For many, the Aliens vs. Predator franchise is nothing more than a gimmick. A campy monster match-up in the spirit of Dracula vs. Frankenstein or Godzilla vs. Mothra, if not a desperate attempt by 20th Century Fox to revitalize its two sci-fi/horror blockbusters. Actually, the idea was born out of comics, novels, and videogames over the last 20 years, developing numerous stories from which to draw upon. The histories seemed naturally intertwined: the ultimate hunters (Predators) cultivating the ultimate prey (Aliens) for safari, with humankind caught between the two deadly species.
The concept played well in print, but less successfully on the big screen. Though a minor box office success, 2004's Alien vs. Predator was deemed a failure by most critics and moviegoers, lacking in comparison to its classic predecessors. Some felt cheated by the PG-13 rating, which stripped the film of the gory bloodshed exhibited in the other movies. And others complained that if you're going to bring these creatures to Earth, then unleash them someplace that matters; a populated setting would be scarier than Antarctica.
For better or worse, 20th Century Fox listened, assigning The Brothers Strause (special effects wizards Greg and Colin) to direct their first feature film. As lifelong fans of both franchises, the Strauses were eager to recreate the audio and visual hallmarks of both creatures. They also amped the violence and gore back up to an R rating. And they have attempted the Earthbound story that many fans have long wanted.
The setting is present day, after the events of the previous Predator films and picking up immediately from the conclusion of the first AVP—all before the Alien series. While leaving Earth's orbit, last movie's fallen Predator gives "birth" to a Predator Alien hybrid, or "PredAlien" (Aliens take on genetic characteristics of their hosts). Fast forward to this movie—chaos ensues, the remaining Predators are killed, and the ship crash lands back to Earth, this time in the small Colorado town of Gunnison. The Aliens run rampant, immediately infesting the community with the new PredAlien's ability to incubate hosts directly.

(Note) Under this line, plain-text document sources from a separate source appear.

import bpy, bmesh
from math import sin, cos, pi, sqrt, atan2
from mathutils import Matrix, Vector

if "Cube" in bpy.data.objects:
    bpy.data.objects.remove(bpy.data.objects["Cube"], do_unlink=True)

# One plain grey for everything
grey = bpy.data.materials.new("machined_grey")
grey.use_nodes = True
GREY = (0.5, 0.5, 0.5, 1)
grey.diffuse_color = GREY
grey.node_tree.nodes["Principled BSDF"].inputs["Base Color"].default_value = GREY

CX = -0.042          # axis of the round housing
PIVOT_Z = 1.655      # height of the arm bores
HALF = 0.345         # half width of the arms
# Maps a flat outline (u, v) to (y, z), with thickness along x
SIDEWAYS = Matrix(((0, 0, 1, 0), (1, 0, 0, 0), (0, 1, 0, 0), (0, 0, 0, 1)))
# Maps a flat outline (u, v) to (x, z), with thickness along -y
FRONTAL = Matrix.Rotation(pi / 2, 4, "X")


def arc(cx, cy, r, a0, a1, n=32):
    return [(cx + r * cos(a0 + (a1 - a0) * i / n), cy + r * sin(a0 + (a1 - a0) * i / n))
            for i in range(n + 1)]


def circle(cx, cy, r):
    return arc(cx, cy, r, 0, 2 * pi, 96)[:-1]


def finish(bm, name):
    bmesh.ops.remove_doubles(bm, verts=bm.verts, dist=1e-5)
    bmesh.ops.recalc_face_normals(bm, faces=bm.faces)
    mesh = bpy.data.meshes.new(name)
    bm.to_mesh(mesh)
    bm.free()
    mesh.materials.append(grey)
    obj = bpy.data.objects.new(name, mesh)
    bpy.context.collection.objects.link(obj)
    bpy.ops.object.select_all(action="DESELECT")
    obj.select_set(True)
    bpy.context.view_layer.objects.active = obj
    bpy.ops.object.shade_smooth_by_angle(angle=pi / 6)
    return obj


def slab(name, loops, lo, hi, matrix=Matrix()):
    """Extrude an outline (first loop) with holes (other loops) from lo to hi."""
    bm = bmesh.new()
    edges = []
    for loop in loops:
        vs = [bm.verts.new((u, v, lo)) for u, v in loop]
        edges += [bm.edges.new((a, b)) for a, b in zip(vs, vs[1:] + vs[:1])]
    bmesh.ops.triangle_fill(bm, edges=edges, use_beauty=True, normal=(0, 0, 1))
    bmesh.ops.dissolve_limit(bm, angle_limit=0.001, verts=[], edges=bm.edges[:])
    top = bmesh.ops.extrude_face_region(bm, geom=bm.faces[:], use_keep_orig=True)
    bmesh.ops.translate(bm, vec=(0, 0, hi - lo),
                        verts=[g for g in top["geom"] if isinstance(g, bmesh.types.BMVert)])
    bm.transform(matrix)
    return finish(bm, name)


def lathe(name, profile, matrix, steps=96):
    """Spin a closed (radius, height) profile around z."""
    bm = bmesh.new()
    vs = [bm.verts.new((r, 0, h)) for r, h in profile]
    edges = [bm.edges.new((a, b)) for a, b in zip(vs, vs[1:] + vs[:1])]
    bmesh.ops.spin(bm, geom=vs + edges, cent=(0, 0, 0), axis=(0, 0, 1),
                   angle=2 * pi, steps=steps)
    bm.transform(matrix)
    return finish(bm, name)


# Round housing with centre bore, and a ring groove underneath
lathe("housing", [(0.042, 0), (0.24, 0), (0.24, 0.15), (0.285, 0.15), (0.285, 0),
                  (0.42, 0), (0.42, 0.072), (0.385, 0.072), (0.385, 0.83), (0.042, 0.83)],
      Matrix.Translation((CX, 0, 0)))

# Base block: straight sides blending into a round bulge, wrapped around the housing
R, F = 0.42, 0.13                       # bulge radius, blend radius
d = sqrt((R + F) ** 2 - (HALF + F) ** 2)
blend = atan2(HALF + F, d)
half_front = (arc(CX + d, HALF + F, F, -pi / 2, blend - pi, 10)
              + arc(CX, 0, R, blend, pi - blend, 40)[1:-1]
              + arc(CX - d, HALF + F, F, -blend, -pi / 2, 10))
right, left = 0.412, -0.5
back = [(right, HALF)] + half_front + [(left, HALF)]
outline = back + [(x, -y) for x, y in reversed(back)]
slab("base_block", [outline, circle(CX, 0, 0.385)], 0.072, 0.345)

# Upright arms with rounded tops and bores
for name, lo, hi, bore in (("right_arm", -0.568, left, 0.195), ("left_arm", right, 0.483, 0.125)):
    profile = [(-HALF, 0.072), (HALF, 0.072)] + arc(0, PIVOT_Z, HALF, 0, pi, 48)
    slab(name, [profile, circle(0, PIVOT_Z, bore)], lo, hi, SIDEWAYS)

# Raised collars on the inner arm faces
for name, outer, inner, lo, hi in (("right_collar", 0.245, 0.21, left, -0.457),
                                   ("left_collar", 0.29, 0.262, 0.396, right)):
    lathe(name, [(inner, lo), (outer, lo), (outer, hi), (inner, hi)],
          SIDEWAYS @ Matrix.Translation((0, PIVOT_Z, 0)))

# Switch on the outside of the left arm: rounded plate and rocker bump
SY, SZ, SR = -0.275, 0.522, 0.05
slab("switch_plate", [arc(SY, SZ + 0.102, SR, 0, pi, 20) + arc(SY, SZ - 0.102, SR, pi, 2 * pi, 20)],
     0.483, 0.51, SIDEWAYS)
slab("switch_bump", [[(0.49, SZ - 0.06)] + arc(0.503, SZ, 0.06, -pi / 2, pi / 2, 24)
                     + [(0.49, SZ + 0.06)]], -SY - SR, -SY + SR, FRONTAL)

As if the citizens of Gunnison didn't have enough to worry about, the spaceship's distress beacon draws a lone Predator (only one?!?!) to Earth—not as a hunter, but as a "cleaner" to erase any trace of either creature's existence from the planet. That would be a good thing, except it means killing any humans that get in the way (and in some cases, leaving their remains behind, which seems to conflict with his mission). Also, when the government catches wind of the situation, they're not exactly planning to save the town either. Caught in the middle of a full-on alien infestation, the citizens of Gunnison fight for their lives as doomsday approaches.
In most sci-fi films, characters are victims of their profession—scientists tampering with the unknown, soldiers entering strange environments, space jockeys landing on planets they shouldn't be, etc. But in horror films, the victims are more often everyday people—naughty or nice, they could be your next-door neighbors, store clerks, classmates, and local law enforcement. And there's also a distinction between thrillers and horror films. The former relies on suspense and atmosphere to elicit tension and scares. The latter focuses on "quality kills" and shock value.